A: Based on your photos, you are correct in that you do indeed have a witch’s chin deformity. The smiling view magnifies the redundancy of muscle and skin and pulls it down abnormally over a pointy bony chin. In the truest definition of a witch’s chin, it is a deformity that occurs after some form of bone chin manipulation. Your case is different in that this is a developmental/congenital problem and not an iatrogenic or surgically-caused one. In these non-surgical cases, the bony chin is also protrusive and that can be seen at rest in your profile view. So the actual anatomic proboem is one of ‘too much chin’ from all tissues involved.

Surgical correction is done from an incision underneath the chin, what is known as a submental approach and the overall procedure can be called a submental chin reduction. From below the chin bone is shaved down and excess muscle, fat and skin is removed.

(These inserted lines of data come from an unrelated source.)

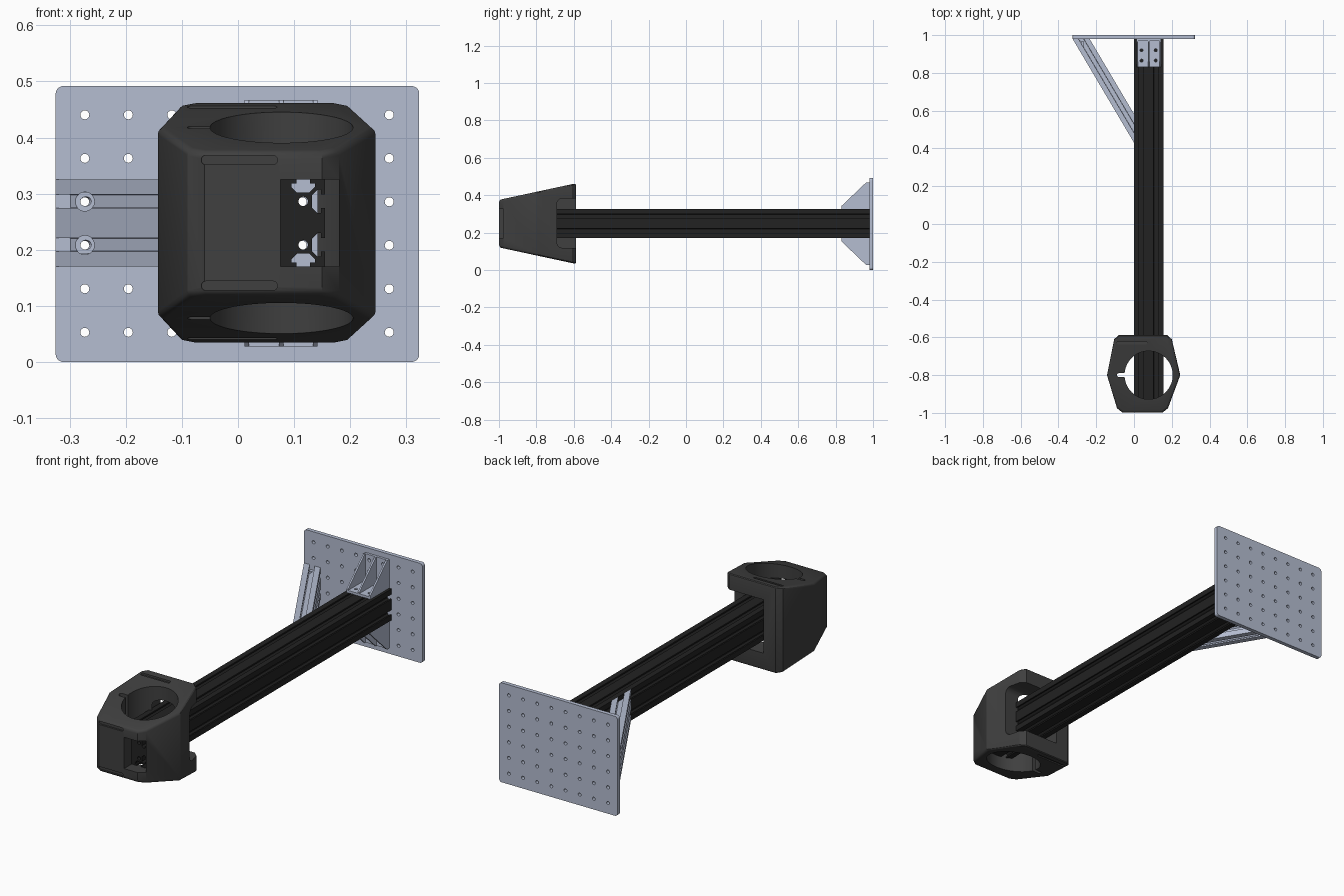
import bpy, bmesh, math

if "Cube" in bpy.data.objects:
    bpy.data.objects.remove(bpy.data.objects["Cube"])


def material(name, rgb):
    m = bpy.data.materials.new(name)
    m.diffuse_color = (*rgb, 1)
    m.use_nodes = True
    m.node_tree.nodes["Principled BSDF"].inputs["Base Color"].default_value = m.diffuse_color
    return m


STEEL = material("light steel", (0.46, 0.51, 0.64))
BLACK = material("black anodised", (0.016, 0.016, 0.016))
PLASTIC = material("dark grey plastic", (0.05, 0.05, 0.05))


def prism(name, loops, start, end, mat):
    """Solid between two mapped copies of a 2D outline (first loop) with holes (other loops)."""
    bm = bmesh.new()
    caps = ([], [])
    for loop in loops:
        a = [bm.verts.new(start(*p)) for p in loop]
        b = [bm.verts.new(end(*p)) for p in loop]
        for i in range(len(loop)):
            j = (i + 1) % len(loop)
            bm.faces.new((a[i], a[j], b[j], b[i]))
            caps[0].append(bm.edges.get((a[i], a[j])))
            caps[1].append(bm.edges.get((b[i], b[j])))
    for edges in caps:
        if len(loops) == 1:
            bmesh.ops.contextual_create(bm, geom=edges)
        else:
            bmesh.ops.triangle_fill(bm, edges=edges, use_beauty=True)
    bmesh.ops.recalc_face_normals(bm, faces=bm.faces)
    me = bpy.data.meshes.new(name)
    bm.to_mesh(me)
    bm.free()
    me.materials.append(mat)
    ob = bpy.data.objects.new(name, me)
    bpy.context.collection.objects.link(ob)
    return ob


def along(axis, lo, hi):
    """Pair of maps placing a 2D outline at two stations on an axis."""
    def at(v):
        return {"x": lambda p, q: (v, p, q), "y": lambda p, q: (p, v, q),
                "z": lambda p, q: (p, q, v)}[axis]
    return at(lo), at(hi)


def circle(cx, cy, r, n=20):
    return [(cx + r * math.cos(2 * math.pi * i / n), cy + r * math.sin(2 * math.pi * i / n)) for i in range(n)]


def rounded(x0, x1, y0, y1, r, n=5):
    pts = []
    for k, (cx, cy) in enumerate([(x1 - r, y1 - r), (x0 + r, y1 - r), (x0 + r, y0 + r), (x1 - r, y0 + r)]):
        for i in range(n + 1):
            a = math.pi / 2 * (k + i / n)
            pts.append((cx + r * math.cos(a), cy + r * math.sin(a)))
    return pts


def rect(x0, x1, y0, y1):
    return [(x0, y0), (x1, y0), (x1, y1), (x0, y1)]


def apply(ob, mod):
    bpy.context.view_layer.objects.active = ob
    bpy.ops.object.modifier_apply(modifier=mod.name)


def cut(ob, loop, axis, lo, hi):
    cutter = prism("cutter", [loop], *along(axis, lo, hi), ob.data.materials[0])
    mod = ob.modifiers.new("cut", "BOOLEAN")
    mod.operation, mod.solver, mod.object = "DIFFERENCE", "EXACT", cutter
    apply(ob, mod)
    bpy.data.objects.remove(cutter)


def smooth(ob, angle=30):
    bpy.ops.object.select_all(action="DESELECT")
    ob.select_set(True)
    bpy.context.view_layer.objects.active = ob
    bpy.ops.object.shade_smooth_by_angle(angle=math.radians(angle))


P = 0.0775  # slot pitch of the extrusions


def slotted(nx, nz, x0, z0):
    """T-slot section of nx by nz cells, with a bore in every cell."""
    slot = [(-.012, 0), (-.012, .007), (-.021, .007), (-.021, .013), (-.011, .023)]
    slot += [(-s, d) for s, d in reversed(slot)]
    pts, corner = [], [x0, z0]
    for (dx, dz), n in zip([(1, 0), (0, 1), (-1, 0), (0, -1)], [nx, nz, nx, nz]):
        pts.append(tuple(corner))
        for k in range(n):
            for s, d in slot:
                t = (k + 0.5) * P + s
                pts.append((corner[0] + dx * t - dz * d, corner[1] + dz * t + dx * d))
        corner = [corner[0] + dx * n * P, corner[1] + dz * n * P]
    bores = [circle(x0 + (i + .5) * P, z0 + (k + .5) * P, .0085, 16) for i in range(nx) for k in range(nz)]
    return [pts] + bores


# wall plate with a grid of holes
holes = [circle(-0.273 + P * i, 0.053 + P * k, 0.008, 16) for i in range(8) for k in range(6)]
smooth(prism("wall_plate", [rounded(-.325, .323, 0, .492, .014)] + holes, *along("y", .98, 1), STEEL))

# main arm
prism("arm", slotted(2, 2, 0, .17), *along("y", -.94, .98), BLACK)

# diagonal strut, mitred against the plate and the arm
DX, DY = 0.509, -0.861


def strut_point(u, z, t):
    return (-.325 - u * DY + DX * t, .98 + u * DX + DY * t, z)


def at_plate(u, z):
    return strut_point(u, z, -u * DX / DY)


def at_arm(u, z):
    return strut_point(u, z, (.325 + u * DY) / DX)


strut = prism("diagonal_strut", slotted(1, 2, 0, .17), at_plate, at_arm, STEEL)
for z in (0.2085, 0.286):
    cut(strut, circle(-.273, z, .017), "y", .7, .965)
    cut(strut, circle(-.273, z, .008), "y", .7, 1.0)

# gusset brackets above and below the arm
for side, s, z0 in (("upper", 1, .325), ("lower", -1, .17)):
    h = lambda d: z0 + s * d
    screws = [circle(x, y, .008, 12) for x in (.04, .115) for y in (.865, .92)]
    prism(side + "_bracket_base", [rect(.012, .142, .832, .98)] + screws,
          *along("z", h(0), h(.012)), STEEL)
    screws = [circle(x, h(d), .008, 12) for x in (.04, .115) for d in (.06, .115)]
    prism(side + "_bracket_back", [rect(.012, .142, *sorted((h(.0), h(.142))))] + screws,
          *along("y", .968, .98), STEEL)
    for x in (.012, .073, .134):
        web = [(.832, h(.01)), (.97, h(.01)), (.97, h(.142)), (.962, h(.142)), (.832, h(.018))]
        prism(side + "_bracket_rib", [web], *along("x", x, x + .008), STEEL)

# clamp head: six-sided block whose top and bottom slope apart towards the back
outline = [(-.105, -.61), (-.08, -.587), (.175, -.587), (.2, -.61), (.245, -.8),
           (.18, -.975), (.15, -.999), (-.06, -.999), (-.09, -.975), (-.143, -.8)]


def half(y):
    return .127 + (y + 1) * .215


head = prism("clamp_head", [outline], lambda x, y: (x, y, .248 - half(y)),
             lambda x, y: (x, y, .248 + half(y)), PLASTIC)
bevel = head.modifiers.new("soft_edges", "BEVEL")
bevel.width, bevel.segments, bevel.limit_method, bevel.angle_limit = .012, 3, "ANGLE", math.radians(50)
apply(head, bevel)

# bore, tension slit, arm opening and front window
cut(head, circle(P, -.8, .1275, 64), "z", -.1, .6)
cut(head, rounded(-.09, 0, -.81, -.79, .009), "z", -.1, .6)
cut(head, rounded(-.69, -.5, .118, .383, .03), "x", -.012, .4)
cut(head, rect(.076, .18, .17, .325), "y", -1.1, -.8)
# grooves along the front and back rims
for s in (-1, 1):
    z = .248 + s * .112
    cut(head, rounded(-.065, .07, z - .008, z + .008, .007), "y", -1.1, -.99)
    z0, z1 = sorted((.248 + s * .199, .248 + s * .3))
    cut(head, rounded(-.09, .07, -.638, -.622, .007), "z", z0, z1)
smooth(head)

The chin is then reshaped by adapting the shortened soft tissues over the reduced bone. This is not a complex procedure but must be done carefully and all chin tissues musts be reduced and tightened. The trade-off is a scar under the chin. I have attached a patient example of the procedure for you to see the results and the scar.

Dr. Barry Eppley

Indianapolis Indiana

What Is The Cost Of Chin Shaving Surgery?

Q: My chin is too big and I need it reduced. What is the cost of chin shaving surgery?

A: Thank you for your inquiry. When one mentions ‘chin shaving’, they may really need a submentoplasty with chin burring reduction or they may really need a chin reduction via an osteotomy. It depends on their chin problem as the approach for chin reduction can differ based on the size and shape of their chin bone and the surrounding chin and submental soft tissues. Each method of chin reduction also differs in cost. Therefore, before providing a surgical fee quote please forward to me some photographs of your chin and what specific dimensional changes you want to see.

Dr. Barry Eppley

Indianapolis, Indiana